Afterward, I approached her and introduced myself (and my work.) Fortunately, she’d been just as eager to discuss Barrie. We talked of various versions, found we shared a common interest in remaining true to his work, the process of writing and shared tidbits we’d learned along the way. Let me tell you, just being able to share thoughts with someone who is as obsessive in admiration of Barrie’s genius proved quite thrilling.
I have begun Hook & Jill… and I very much like it so far. What Ms. Jones has done is intriguing and commendable. I explained this last post, but I have further information. This work is not an extension of Peter Pan in either direction. It’s not meant to continue the story. Rather, it is the same story… sort of. You see, she (and I say for the sake of description only) glossed over the events of the Darling's nursery when Peter Pan came back for his shadow. For she did not need to or intend to retell what Barrie already achieved. Instead she is playing a "What If?" game later on in the events in the Neverland, inspired by the P.J. Hogan film. Unlike Spielberg’s “What If?” which, in my opinion, undermines the very fabric of the story (to say nothing of its major contradictions.) I won’t spoil the “What If?” of Ms. Jones, but suffice to say it seems Peter Pan will not be very happy with Wendy in an ironic twist.

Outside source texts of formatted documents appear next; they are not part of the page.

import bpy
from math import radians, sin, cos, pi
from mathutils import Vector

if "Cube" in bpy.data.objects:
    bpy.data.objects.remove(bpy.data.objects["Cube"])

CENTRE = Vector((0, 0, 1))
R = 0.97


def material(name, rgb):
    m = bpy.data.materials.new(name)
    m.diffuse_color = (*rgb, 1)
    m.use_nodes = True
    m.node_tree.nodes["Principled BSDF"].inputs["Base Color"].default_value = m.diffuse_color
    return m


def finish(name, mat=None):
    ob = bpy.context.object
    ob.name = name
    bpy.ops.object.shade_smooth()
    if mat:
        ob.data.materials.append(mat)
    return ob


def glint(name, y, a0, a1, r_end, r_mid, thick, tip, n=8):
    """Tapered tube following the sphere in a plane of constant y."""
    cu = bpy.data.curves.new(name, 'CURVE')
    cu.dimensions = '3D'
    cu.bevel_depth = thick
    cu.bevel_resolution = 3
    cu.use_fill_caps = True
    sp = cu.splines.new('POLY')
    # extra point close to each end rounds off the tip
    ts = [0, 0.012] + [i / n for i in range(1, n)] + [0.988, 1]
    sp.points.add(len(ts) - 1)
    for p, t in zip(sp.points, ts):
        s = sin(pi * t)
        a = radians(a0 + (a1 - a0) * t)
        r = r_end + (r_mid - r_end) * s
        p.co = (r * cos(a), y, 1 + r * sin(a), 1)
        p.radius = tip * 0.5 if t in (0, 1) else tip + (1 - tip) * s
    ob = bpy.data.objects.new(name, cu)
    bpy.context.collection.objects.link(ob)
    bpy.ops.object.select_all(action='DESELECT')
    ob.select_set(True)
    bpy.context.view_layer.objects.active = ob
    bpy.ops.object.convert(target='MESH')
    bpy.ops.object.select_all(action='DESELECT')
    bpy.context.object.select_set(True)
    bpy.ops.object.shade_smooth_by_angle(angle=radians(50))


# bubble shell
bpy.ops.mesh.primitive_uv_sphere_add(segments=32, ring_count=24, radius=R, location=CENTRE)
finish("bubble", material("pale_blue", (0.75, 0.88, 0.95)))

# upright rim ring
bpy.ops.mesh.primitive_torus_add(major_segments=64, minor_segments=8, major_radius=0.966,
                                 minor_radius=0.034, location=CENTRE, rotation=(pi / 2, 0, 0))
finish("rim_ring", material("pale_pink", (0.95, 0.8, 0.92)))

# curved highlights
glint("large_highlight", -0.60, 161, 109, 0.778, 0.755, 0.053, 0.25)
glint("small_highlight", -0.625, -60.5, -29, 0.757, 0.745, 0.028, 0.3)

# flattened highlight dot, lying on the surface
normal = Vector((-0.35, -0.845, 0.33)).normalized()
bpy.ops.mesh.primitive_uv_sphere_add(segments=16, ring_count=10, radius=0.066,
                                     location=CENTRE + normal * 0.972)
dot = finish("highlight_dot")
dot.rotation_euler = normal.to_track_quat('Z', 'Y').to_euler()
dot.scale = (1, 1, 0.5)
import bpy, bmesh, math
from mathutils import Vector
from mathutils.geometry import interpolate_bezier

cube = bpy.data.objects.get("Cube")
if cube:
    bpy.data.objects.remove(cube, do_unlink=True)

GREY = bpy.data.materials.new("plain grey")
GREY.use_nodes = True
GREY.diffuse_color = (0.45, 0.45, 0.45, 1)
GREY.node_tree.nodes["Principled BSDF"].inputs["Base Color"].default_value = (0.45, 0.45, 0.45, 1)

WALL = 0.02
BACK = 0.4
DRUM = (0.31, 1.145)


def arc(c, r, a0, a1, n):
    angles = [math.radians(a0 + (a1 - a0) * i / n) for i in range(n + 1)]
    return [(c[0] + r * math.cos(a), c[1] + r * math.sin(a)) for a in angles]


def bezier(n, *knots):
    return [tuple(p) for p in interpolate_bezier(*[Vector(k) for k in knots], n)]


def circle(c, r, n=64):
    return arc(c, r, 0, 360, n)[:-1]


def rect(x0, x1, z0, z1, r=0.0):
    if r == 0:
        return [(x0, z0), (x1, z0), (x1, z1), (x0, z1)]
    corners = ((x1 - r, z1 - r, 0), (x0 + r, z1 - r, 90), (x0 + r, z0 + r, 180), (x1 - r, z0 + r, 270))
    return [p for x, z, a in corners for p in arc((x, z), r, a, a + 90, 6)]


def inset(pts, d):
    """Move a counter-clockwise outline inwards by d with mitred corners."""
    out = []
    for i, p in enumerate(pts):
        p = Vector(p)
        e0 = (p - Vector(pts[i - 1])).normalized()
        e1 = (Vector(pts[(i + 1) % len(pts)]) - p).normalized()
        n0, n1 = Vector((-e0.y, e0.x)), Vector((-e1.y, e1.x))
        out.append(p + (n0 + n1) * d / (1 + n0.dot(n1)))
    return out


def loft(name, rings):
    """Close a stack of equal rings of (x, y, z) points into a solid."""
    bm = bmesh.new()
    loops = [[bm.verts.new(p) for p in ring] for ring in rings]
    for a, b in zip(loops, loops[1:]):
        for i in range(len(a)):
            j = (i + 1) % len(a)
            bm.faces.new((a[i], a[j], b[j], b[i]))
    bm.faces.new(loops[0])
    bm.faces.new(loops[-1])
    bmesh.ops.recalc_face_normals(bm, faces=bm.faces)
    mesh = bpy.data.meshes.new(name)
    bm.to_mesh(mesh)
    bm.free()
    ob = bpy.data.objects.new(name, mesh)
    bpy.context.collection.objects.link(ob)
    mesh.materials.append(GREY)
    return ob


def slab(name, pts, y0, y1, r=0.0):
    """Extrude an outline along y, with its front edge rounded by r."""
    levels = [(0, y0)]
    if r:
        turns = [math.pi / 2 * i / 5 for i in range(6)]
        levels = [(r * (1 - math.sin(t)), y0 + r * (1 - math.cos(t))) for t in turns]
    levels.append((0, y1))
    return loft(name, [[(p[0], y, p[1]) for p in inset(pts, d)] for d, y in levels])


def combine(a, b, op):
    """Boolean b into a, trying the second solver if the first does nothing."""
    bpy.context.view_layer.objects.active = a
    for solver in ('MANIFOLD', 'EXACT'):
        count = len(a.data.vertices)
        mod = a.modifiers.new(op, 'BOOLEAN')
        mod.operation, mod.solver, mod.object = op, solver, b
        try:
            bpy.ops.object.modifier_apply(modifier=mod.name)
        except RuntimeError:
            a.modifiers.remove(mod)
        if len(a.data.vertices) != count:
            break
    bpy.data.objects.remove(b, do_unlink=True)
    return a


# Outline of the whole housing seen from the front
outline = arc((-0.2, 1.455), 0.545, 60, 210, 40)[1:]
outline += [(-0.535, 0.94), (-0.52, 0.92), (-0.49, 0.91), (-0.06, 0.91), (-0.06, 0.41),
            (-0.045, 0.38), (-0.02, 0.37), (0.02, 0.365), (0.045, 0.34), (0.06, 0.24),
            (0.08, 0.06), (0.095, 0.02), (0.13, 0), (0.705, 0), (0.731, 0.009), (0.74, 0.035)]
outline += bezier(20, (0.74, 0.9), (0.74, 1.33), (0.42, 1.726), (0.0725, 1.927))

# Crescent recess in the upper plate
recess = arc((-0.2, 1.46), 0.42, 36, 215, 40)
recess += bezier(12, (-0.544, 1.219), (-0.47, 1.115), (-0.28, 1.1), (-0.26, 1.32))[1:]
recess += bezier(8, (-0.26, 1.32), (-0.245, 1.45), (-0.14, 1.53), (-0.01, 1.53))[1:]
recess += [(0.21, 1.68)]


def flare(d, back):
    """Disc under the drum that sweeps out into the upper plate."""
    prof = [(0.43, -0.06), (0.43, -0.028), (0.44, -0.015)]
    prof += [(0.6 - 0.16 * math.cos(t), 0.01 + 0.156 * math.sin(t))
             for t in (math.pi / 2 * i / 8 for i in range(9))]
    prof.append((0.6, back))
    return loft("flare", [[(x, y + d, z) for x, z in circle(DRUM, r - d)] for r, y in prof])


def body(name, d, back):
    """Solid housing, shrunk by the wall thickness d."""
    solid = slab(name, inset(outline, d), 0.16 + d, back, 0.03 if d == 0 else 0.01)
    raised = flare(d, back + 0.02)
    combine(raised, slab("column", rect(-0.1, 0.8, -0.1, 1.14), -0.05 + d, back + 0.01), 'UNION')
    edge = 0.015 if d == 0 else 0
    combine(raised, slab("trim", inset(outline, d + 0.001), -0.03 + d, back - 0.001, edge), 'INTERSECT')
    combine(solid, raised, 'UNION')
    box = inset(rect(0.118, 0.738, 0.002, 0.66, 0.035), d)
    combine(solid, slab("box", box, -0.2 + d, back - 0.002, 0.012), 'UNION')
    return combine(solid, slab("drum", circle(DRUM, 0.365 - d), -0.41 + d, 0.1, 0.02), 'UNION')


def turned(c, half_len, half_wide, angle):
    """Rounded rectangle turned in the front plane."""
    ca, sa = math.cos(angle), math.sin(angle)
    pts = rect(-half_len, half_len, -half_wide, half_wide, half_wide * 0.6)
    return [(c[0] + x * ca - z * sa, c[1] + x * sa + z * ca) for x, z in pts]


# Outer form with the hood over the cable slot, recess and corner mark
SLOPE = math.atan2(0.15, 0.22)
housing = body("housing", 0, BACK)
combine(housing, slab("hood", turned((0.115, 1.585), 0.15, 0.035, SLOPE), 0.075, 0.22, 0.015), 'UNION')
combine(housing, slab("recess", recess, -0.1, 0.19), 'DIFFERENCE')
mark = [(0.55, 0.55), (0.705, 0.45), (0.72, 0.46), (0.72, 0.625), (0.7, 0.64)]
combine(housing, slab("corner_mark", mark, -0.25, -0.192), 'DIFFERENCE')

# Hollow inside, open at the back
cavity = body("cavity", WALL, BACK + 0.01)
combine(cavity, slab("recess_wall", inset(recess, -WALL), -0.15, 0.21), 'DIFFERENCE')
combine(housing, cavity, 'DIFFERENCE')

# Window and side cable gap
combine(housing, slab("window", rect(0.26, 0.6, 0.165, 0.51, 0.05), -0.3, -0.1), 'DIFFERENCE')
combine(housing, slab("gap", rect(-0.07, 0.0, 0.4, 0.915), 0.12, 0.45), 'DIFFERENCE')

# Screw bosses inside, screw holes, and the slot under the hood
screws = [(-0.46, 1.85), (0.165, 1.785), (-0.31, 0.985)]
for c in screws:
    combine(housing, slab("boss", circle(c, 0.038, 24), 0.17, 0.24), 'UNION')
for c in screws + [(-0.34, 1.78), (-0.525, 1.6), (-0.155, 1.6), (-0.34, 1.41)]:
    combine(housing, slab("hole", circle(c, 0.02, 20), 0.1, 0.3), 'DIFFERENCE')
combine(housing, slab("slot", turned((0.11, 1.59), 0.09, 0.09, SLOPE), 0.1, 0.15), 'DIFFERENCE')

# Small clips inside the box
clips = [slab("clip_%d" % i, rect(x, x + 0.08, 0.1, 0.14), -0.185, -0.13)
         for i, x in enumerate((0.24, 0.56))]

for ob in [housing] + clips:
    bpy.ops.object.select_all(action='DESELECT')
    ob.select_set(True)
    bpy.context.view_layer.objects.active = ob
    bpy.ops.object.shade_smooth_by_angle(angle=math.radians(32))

I did ask Ms. Jones about the idea of the Neverland being “darker” this time around. Apparently, that’s just a “marketing” issue. For she, too, sees and appreciates the dual-sided nature of the island. Sure, it’s charming, happy and beautiful…but not always! Glad to know she’s just as immersed in Barrie. As for the other question I raised... I'll let you to discover the answer yourself.
I also liked the fact that her “love” is Captain Hook. In this way, we are like the dual nature inherent in the story and characters. (For I, as can probably be inferred, gravitate toward Pan.)
I’m looking forward to not only finish reading her book, but to chat and visit with her more.
All the best to you, Andrea Jones!
(Sorry about the very bad pun for the title... it's just one of those "had to"s)
Pan's at Yet Another Window...
WARNING: Hook & Jill is not a novel for children, as Ms. Jones will be quick to say herself. This adventure explores the grown-up side of Barrie’s tale.